Monday, April 27, 2015

Baltimore riot footage and a question


There are aspects to this video that I find inexplicable, including the left hand placement and contents.

My question is, interfering with firefighters is ordinarily a rather hefty offense. Will any prosecution or even investigation happen in this case? I rather suspect not. It isn't like this was anything serious, like refusing to make a wedding cake with little statuettes two men on top of it.



Saturday, April 4, 2015

America? It is gone.


My America, the homeland I honored as the highest expression of freedom's ideals, is no more. Limited government and sweeping individual liberty are things of the past. So is the business environment that sometimes allowed little David companies to become giant killers. We are burdened by taxes, by rules and red tape and the odious creed of political correctness.

What happened was that people abandoned God and good as their guiding lights. America has never been a very religious country, but for a long time the cultural influence of Christ's gospel was felt--honored only partially and quite inconsistently, but present none the less and tacitly accepted as a good thing. Now, though, some even openly call the gospel a bad thing. Few ever consider looking to it for moral guidance. This moral end-swap has left us without moral guidance. What we have instead is the desire to impose moralisms, often invented ones, on other people.

So the country that started out with people promising freedom to their neighbors in return for their own freedoms--their neighbors as themselves--now has become a hive of busybodies. Everyone thinks 'there oughta be a law' and oddly enough it is always other people's behavior they think it about. The idea that you create freedoms by imposing laws is entirely backwards. The word 'freedom' is appropriated and misused in arguments for restrictions, probably because it is traditionally a popular word in American politics. But it would seem we have forgotten what the dictionary says it means.

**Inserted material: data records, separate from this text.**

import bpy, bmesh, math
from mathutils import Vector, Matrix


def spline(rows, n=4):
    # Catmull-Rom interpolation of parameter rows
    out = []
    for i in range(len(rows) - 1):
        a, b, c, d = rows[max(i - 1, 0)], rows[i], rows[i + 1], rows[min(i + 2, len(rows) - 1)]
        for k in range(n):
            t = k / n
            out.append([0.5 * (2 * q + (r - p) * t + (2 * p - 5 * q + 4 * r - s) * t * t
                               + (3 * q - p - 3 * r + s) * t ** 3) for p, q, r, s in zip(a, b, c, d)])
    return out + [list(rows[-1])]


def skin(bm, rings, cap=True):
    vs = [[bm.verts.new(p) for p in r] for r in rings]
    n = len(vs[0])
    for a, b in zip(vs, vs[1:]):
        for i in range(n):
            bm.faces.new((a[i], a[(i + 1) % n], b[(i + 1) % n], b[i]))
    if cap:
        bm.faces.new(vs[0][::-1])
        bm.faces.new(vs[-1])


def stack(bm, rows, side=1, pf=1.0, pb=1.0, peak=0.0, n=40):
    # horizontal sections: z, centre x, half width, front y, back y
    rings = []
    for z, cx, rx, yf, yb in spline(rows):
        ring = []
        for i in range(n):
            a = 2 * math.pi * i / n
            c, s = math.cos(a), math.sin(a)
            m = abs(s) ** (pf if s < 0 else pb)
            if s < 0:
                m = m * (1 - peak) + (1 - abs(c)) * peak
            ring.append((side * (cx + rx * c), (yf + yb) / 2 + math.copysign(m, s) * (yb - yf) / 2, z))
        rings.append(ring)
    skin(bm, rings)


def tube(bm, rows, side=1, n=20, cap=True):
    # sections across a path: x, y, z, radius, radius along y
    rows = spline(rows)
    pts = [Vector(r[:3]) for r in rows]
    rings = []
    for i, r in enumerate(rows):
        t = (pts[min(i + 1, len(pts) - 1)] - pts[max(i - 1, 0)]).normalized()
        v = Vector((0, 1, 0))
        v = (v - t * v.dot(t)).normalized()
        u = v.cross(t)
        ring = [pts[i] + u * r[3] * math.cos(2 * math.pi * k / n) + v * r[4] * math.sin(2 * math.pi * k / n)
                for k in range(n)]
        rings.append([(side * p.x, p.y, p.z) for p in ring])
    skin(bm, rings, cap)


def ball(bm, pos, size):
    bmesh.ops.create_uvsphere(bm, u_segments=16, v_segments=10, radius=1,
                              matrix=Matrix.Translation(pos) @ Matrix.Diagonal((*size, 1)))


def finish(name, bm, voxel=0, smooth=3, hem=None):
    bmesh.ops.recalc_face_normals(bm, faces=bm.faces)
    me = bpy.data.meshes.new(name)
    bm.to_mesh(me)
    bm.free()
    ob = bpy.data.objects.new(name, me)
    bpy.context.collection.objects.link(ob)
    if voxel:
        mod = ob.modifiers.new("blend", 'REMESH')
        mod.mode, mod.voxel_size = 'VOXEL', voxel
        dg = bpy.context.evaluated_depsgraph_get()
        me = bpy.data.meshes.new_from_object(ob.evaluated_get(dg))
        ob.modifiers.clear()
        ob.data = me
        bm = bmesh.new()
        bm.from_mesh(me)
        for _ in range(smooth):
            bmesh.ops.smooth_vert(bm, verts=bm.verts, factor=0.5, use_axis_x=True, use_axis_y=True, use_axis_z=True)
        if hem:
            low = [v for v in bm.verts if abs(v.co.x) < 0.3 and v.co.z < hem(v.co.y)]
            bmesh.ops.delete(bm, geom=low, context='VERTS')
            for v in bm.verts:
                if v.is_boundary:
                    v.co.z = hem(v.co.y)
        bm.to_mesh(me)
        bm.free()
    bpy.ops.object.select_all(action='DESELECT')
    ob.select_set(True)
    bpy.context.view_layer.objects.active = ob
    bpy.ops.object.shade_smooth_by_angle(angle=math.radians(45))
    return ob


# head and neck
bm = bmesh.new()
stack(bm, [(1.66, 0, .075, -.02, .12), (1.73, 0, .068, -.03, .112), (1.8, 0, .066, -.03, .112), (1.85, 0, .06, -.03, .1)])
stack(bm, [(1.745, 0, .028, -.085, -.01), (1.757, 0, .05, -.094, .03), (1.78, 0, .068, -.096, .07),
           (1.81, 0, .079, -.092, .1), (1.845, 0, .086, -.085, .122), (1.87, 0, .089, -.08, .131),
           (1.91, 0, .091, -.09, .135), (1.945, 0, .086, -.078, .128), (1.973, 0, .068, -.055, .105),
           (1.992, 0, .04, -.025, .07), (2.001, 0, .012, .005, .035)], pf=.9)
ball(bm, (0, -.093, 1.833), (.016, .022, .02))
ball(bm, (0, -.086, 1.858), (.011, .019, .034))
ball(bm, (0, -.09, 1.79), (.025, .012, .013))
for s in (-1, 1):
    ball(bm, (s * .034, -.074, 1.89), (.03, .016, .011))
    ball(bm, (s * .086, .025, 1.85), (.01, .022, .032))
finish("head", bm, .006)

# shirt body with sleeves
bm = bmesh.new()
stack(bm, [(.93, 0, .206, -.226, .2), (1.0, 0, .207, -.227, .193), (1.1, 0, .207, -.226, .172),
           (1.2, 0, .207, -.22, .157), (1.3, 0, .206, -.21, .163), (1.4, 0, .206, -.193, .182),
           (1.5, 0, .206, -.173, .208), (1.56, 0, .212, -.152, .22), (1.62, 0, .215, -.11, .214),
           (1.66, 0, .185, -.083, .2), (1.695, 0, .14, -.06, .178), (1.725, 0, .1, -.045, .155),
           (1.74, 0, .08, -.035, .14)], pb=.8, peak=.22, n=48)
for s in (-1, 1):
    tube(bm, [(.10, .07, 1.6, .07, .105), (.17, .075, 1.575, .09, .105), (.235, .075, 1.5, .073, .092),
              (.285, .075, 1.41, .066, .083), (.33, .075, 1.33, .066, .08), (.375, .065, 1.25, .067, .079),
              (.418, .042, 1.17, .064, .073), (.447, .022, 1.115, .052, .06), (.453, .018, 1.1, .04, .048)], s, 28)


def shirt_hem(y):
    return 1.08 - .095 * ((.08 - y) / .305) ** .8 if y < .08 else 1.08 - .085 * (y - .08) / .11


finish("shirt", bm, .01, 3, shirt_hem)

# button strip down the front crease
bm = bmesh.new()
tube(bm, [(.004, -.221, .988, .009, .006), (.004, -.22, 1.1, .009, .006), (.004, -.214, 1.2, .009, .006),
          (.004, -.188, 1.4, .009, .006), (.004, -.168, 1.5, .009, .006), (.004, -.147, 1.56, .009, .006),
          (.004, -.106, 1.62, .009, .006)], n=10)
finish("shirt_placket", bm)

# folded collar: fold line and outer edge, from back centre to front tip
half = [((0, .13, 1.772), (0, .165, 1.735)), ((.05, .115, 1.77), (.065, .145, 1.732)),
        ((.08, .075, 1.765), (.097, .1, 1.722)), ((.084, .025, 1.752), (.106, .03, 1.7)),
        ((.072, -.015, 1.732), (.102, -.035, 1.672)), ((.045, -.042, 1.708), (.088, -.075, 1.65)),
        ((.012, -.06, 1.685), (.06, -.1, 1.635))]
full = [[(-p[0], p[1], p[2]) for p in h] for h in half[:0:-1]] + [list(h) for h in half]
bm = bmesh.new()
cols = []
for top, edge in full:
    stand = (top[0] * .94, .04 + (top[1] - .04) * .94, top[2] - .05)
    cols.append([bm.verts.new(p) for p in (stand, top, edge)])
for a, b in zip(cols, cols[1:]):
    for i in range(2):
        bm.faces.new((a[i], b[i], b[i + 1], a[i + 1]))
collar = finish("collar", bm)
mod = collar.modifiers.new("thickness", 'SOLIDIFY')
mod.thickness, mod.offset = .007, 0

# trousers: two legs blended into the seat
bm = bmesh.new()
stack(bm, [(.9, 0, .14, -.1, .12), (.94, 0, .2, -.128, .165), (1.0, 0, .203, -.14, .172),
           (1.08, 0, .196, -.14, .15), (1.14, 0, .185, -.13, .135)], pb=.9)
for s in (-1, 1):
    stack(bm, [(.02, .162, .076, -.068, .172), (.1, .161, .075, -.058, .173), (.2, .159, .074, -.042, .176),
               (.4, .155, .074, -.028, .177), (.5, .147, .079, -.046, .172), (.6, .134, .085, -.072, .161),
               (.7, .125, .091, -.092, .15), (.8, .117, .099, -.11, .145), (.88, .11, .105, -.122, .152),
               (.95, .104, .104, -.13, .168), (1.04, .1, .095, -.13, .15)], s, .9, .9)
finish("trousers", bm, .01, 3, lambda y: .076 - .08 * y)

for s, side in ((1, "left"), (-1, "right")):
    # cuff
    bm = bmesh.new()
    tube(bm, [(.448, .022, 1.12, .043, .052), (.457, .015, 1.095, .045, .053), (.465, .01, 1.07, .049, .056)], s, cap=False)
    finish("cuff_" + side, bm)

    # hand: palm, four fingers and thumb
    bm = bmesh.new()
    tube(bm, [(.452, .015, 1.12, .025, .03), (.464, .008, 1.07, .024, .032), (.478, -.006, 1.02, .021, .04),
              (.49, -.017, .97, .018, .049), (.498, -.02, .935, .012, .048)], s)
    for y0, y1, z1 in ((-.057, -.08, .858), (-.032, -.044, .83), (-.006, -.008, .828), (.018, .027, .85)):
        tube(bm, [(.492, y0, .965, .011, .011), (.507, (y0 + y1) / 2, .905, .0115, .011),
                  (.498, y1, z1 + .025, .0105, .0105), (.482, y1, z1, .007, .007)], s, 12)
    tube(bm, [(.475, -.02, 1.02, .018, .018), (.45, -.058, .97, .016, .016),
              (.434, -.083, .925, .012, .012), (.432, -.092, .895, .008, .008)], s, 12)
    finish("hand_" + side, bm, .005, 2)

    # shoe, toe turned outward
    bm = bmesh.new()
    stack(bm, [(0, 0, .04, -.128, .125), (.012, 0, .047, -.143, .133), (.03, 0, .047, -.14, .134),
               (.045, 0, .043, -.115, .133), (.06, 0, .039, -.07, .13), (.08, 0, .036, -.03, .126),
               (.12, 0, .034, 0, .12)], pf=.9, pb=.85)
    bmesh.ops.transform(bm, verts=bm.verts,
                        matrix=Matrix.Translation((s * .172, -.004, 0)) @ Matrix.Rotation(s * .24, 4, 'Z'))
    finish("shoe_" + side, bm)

As I read the history books, great nations do not end in sudden cataclysm but decline slowly into folly and despair. They end not with a bang but a whimper. Where proud Romans once stood, illiterate peasants tended olives and garlic through the long Dark Ages. The great overarching lesson of history is that people fail to learn the great overarching lesson of history.